“So we shifted everything, all of our infrastructure now runs outside of our building. That not only frees us up from thinking about servers and ‘2012 patch dot X’ into thinking more about value added services. The whole dream of outsourcing the stuff you don’t want to run anymore is freeing yourself up to think about and do other things.”

There was one small hiccup, which Kay jokes he is still scarred by – there was company-wide email outage. But the problem was quickly rectified after a swift explanation and apology from Kay to staff.

“The really cool thing that helped us was just being open and honest and fessing up and not bullshitting each other,” he says. “People like that.”

There’s also been the launch of an online CRM as well as Skype for Business and a Skype enabled conferencing room – “you go in, click a button to join a meeting and the room just starts up for you”.

Heads out of boxes and looking ahead

“We have a different culture and a different focus to what we did before,” says Kay. “It changes the way people think about what is possible again. We don’t get stuck on how bad the legacy stuff is but focus on what is possible for the future. There’s a belief in the possibilities now.”

His team have designed a client portal that is mobile responsive, requires no training to use, boasts a slick user experience and has an ‘innovative architecture’ connecting to a Sharefile backend on AWS.

They’re now looking towards further improving the way partners and staff interact with their clients, with more shared spaces and improved online engagement. There’s now freedom to consider bigger concepts, Kay says, with explorations into machine learning and automation.

“The dream is how you automate the compliance work – that’s the dream for an accountancy practice. Just as we’re trying to automate or offload the stuff we don’t want to do to focus on the value added stuff for our staff, they’re trying to do the same thing for clients.”

They are also considering Facebook for Work as they look at improving internal collaboration too.

“I’m still just the bloke that runs IT,” Kay jokes, “But there’s more trust there, more engagement.
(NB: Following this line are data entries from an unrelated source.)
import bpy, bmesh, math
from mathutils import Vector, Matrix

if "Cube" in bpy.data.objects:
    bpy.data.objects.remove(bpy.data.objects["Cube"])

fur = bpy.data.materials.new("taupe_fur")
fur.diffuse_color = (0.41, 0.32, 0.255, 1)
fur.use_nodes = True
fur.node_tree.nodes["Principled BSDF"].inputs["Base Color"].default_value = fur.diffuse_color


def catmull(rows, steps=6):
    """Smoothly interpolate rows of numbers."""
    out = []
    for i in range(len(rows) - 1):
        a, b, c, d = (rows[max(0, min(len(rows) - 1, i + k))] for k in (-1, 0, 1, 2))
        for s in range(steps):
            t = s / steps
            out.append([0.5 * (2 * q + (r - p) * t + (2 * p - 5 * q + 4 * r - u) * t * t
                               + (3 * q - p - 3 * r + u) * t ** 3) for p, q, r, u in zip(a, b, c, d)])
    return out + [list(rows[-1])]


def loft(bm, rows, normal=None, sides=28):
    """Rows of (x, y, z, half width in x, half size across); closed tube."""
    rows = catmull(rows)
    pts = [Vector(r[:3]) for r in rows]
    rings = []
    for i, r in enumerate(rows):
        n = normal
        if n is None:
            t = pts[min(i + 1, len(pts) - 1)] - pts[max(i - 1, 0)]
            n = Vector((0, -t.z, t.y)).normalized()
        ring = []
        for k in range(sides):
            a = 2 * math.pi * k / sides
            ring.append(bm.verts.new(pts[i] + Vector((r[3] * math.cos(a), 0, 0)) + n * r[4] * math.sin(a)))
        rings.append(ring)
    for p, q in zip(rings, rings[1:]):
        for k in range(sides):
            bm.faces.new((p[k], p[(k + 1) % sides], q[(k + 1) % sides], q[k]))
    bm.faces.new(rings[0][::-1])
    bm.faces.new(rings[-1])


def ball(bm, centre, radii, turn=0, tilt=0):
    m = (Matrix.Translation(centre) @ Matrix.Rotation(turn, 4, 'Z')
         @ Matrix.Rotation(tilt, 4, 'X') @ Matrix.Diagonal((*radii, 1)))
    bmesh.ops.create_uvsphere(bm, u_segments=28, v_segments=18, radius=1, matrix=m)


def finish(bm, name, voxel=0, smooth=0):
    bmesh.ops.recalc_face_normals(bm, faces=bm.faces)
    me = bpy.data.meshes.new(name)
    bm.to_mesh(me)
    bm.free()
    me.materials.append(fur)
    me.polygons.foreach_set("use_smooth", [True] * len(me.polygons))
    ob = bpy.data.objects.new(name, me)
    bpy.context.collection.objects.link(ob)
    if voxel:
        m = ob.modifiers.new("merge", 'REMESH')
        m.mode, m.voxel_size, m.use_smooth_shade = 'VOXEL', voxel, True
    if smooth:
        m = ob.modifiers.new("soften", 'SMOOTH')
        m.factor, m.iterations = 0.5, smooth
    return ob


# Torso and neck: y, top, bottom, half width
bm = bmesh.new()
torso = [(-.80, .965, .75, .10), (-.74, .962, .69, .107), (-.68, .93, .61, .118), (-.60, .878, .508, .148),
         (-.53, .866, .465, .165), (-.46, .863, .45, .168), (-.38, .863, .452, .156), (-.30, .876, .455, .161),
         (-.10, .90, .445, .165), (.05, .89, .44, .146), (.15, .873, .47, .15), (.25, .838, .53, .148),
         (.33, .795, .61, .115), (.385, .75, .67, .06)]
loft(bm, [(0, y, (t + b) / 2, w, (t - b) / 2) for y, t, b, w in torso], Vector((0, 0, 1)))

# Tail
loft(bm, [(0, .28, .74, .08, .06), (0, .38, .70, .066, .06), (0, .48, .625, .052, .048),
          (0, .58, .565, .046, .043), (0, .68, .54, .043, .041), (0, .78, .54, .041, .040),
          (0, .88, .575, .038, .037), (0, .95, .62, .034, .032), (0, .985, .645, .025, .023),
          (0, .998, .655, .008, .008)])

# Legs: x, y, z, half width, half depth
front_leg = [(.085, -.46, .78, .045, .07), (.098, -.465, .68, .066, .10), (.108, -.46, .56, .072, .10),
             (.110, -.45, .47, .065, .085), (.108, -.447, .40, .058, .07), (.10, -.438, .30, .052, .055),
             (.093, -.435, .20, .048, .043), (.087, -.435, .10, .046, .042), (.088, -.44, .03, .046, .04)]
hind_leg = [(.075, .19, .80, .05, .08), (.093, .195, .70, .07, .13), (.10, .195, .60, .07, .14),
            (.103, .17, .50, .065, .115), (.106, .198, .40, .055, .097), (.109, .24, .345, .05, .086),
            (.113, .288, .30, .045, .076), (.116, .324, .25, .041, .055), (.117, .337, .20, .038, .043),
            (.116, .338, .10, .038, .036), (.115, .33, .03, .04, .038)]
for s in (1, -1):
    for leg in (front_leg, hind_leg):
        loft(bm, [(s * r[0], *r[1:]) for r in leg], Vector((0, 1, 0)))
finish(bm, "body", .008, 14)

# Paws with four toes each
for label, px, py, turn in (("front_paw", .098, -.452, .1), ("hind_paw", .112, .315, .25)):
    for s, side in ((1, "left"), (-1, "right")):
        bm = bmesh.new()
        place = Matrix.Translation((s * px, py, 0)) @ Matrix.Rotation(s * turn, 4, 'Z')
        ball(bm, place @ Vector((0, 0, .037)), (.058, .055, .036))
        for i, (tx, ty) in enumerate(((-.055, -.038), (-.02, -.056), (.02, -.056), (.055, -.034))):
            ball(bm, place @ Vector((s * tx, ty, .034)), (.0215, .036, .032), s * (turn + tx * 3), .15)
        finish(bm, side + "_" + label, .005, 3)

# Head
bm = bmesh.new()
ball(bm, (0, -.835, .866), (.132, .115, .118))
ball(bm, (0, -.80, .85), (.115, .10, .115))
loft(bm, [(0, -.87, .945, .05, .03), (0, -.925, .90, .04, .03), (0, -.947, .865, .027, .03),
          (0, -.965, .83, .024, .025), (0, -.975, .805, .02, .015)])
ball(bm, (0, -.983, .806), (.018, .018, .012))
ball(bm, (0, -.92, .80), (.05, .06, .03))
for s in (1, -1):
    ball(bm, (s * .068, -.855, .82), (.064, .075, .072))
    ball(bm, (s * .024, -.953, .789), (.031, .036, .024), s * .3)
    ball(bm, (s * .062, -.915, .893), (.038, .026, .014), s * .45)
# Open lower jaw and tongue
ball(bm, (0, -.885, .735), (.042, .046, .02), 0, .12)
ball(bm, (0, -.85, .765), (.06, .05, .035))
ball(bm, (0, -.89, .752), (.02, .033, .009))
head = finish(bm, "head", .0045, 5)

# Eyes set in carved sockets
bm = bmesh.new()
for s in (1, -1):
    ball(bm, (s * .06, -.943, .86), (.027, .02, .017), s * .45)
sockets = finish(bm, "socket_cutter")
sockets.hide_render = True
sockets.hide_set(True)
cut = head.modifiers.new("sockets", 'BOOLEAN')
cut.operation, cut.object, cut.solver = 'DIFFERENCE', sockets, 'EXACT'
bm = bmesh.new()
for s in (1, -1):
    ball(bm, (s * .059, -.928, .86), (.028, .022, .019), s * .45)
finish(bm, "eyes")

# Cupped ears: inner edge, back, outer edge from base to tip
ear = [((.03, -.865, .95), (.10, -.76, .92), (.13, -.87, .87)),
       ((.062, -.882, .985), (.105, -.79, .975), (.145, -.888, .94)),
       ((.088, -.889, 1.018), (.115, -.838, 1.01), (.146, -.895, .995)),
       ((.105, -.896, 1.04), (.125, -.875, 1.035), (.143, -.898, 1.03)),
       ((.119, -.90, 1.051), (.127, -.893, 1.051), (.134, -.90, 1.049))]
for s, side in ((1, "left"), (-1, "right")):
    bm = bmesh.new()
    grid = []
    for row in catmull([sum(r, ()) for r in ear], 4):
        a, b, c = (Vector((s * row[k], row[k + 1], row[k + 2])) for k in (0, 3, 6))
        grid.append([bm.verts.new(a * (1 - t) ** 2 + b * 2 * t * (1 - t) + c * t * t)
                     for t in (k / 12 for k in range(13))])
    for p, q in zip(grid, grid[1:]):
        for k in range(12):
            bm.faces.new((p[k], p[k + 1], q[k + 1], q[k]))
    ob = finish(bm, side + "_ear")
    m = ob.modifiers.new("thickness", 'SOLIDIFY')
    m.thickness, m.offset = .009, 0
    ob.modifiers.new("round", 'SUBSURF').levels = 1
“It’s amazing how business groups and IT groups can end up operating in silos, and assume each other are heading to the same place. But you just need to have a few of the right conversations.”